- The Letters of Rudyard Kipling. Vol I: 1872-1889 edited by Thomas Pinney
Macmillan, 386 pp, £45.00, November 1990, ISBN 0 333 36086 9
- The Letters of Rudyard Kipling. Vol II: 1890-1899 edited by Thomas Pinney
Macmillan, 386 pp, £45.00, November 1990, ISBN 0 333 36087 7
If it still needs to be proved that Kipling’s realism was highly intermittent, those lines from his last years should do the job. His correspondence was sure to reach biographers and editors in the end. He could hamper, but not stop them. Ever since the launch of the Kipling rocket more than forty years earlier he had been far too famous for his letters to have been thrown away. At 24 he had not been six months in London before the Times had devoted a leader to his work. In that year, 1890, Henry James had termed him ‘the star of the hour’; R.L. Stevenson had pronounced him ‘too clever to live’; and Tennyson had judged him ‘the only one ... with the divine fire’. Nine years later, news of his illness had taken precedence in London over that of the Pope. Professor Pinney has access to some 6300 letters, drawn from 138 collections and 135 printed sources.
These two volumes which end in 1899 contain 459 letters of the 1333 available for the period. The hampering process is evident throughout. Kipling is believed to have destroyed his correspondence with his parents and with Burne-Jones, and most of his inward mail. His letters to his wife and to her mother have disappeared, almost certainly by his wife’s hand; and his daughter, Mrs Bambridge, ordered the destruction of her mother’s diaries. His wife and daughter were, however, custodians in their own fashion. They strove to eliminate the traces of his private life – but the Kipling collection in the University of Sussex results largely from their work. The late C.E. Carrington was allowed to make extracts from Caroline Kipling’s diaries for his biography. Moreover, although the letters to Mrs Edmonia Hill were bought and destroyed, they had been copied, however inaccurately. These copies have survived and are invaluable for Kipling’s last two years in India. All this destruction did not prevent views of Kipling being obtainable from his private writings. It merely ensured that the views obtained would be subject to some distortion.

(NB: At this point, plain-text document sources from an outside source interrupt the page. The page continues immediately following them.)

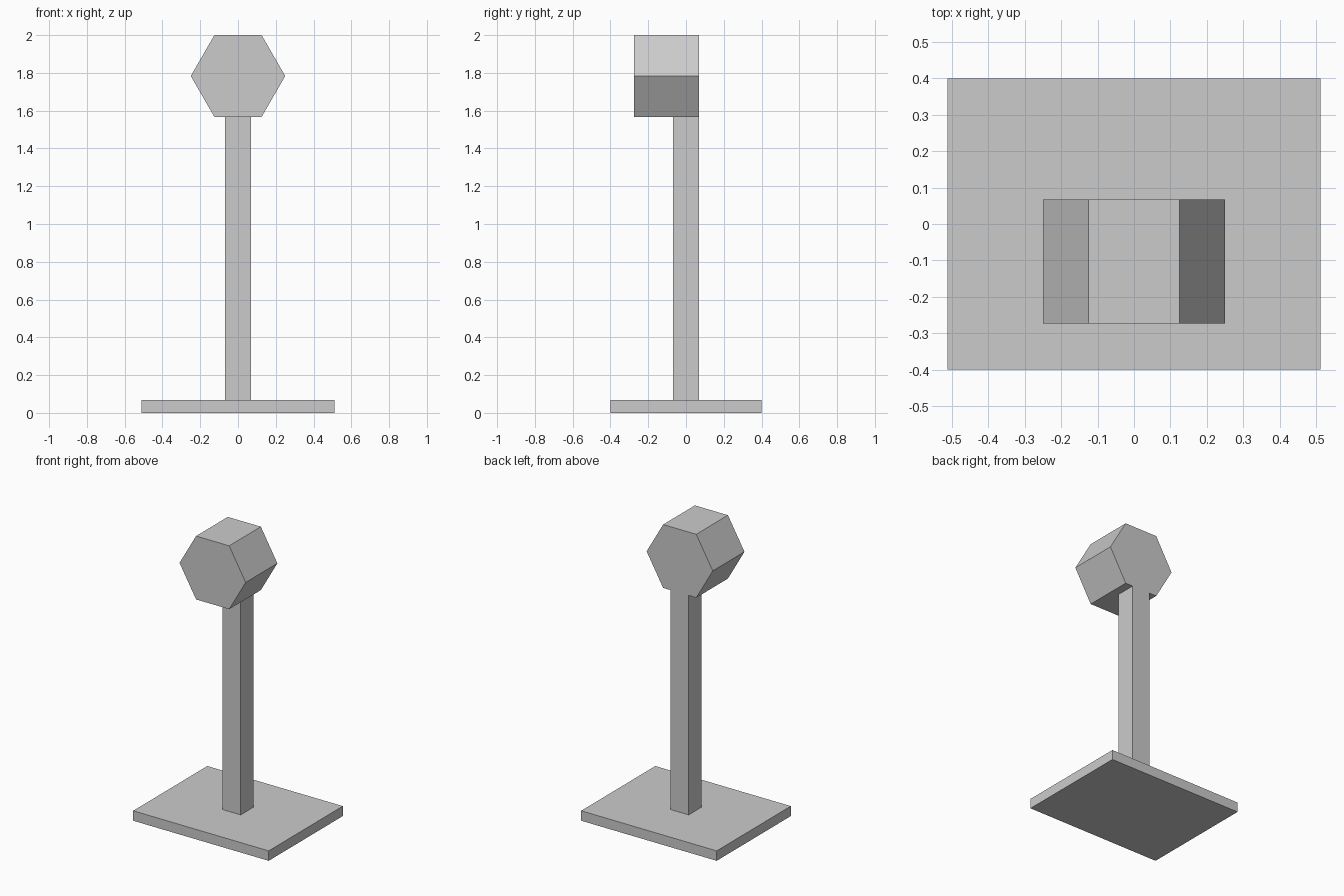
import bpy
import bmesh
from math import cos, sin, pi
from mathutils import Vector

cube = bpy.data.objects.get("Cube")
if cube:
    bpy.data.objects.remove(cube, do_unlink=True)

# Single plain grey
grey = bpy.data.materials.new("light_grey")
grey.use_nodes = True
colour = (0.6, 0.6, 0.6, 1)
grey.diffuse_color = colour
grey.node_tree.nodes["Principled BSDF"].inputs["Base Color"].default_value = colour


def prism(name, outline, direction):
    """Extrude a flat outline along a direction into a closed solid."""
    bm = bmesh.new()
    face = bm.faces.new([bm.verts.new(p) for p in outline])
    ext = bmesh.ops.extrude_face_region(bm, geom=[face], use_keep_orig=True)
    moved = [g for g in ext["geom"] if isinstance(g, bmesh.types.BMVert)]
    bmesh.ops.translate(bm, verts=moved, vec=Vector(direction))
    bmesh.ops.recalc_face_normals(bm, faces=bm.faces[:])
    mesh = bpy.data.meshes.new(name)
    bm.to_mesh(mesh)
    bm.free()
    mesh.materials.append(grey)
    obj = bpy.data.objects.new(name, mesh)
    bpy.context.collection.objects.link(obj)
    return obj


def rectangle(hx, hy, z):
    return [(-hx, -hy, z), (hx, -hy, z), (hx, hy, z), (-hx, hy, z)]


BASE_TOP, POST_HALF, RADIUS = 0.068, 0.068, 0.25
HEAD_Z = 2 - RADIUS * sin(pi / 3)
HEAD_BOTTOM = HEAD_Z - RADIUS * sin(pi / 3)

# Flat base plate
prism("base_plate", rectangle(0.512, 0.4, 0), (0, 0, BASE_TOP))

# Square post
prism("post", rectangle(POST_HALF, POST_HALF, BASE_TOP), (0, 0, HEAD_BOTTOM - BASE_TOP))

# Hexagonal head, flush with the back of the post and overhanging the front
hexagon = [(RADIUS * cos(i * pi / 3), POST_HALF, HEAD_Z + RADIUS * sin(i * pi / 3))
           for i in range(6)]
prism("hexagonal_head", hexagon, (0, -0.342, 0))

Professor Pinney’s exemplary editing reduces distortion to a minimum. His prodigious learning, never flaunted, embraces every source, with a few exceptions such as the Balliol College Register and one or two Latin texts. His selection is judicious. ‘I have regarded,’ he writes, ‘any letter that discusses a question of Kipling’s art’ as having ‘a special claim to inclusion ... I have ... tried through my notes to provide a sufficient biographical context for the letters to be read connectedly ... I have not, as a rule, allowed myself to annotate ... the implicit references.’ In one or two cases this admirable restraint seems to have been taken to the point where help is denied to the reader. For instance, writing to Brander Matthews on 13 December 1894 Kipling returned, and commented on, a letter from Theodore Roosevelt to Matthews about ‘A Walking Delegate’. Nothing is said about the Roosevelt letter, although it is included in the first volume of Morison’s Roosevelt Letters and shows vividly how far Kipling’s politics diverged from those of his hero. Professor Pinney should be asked, as he toils at later volumes, to curb his urge for self-effacement.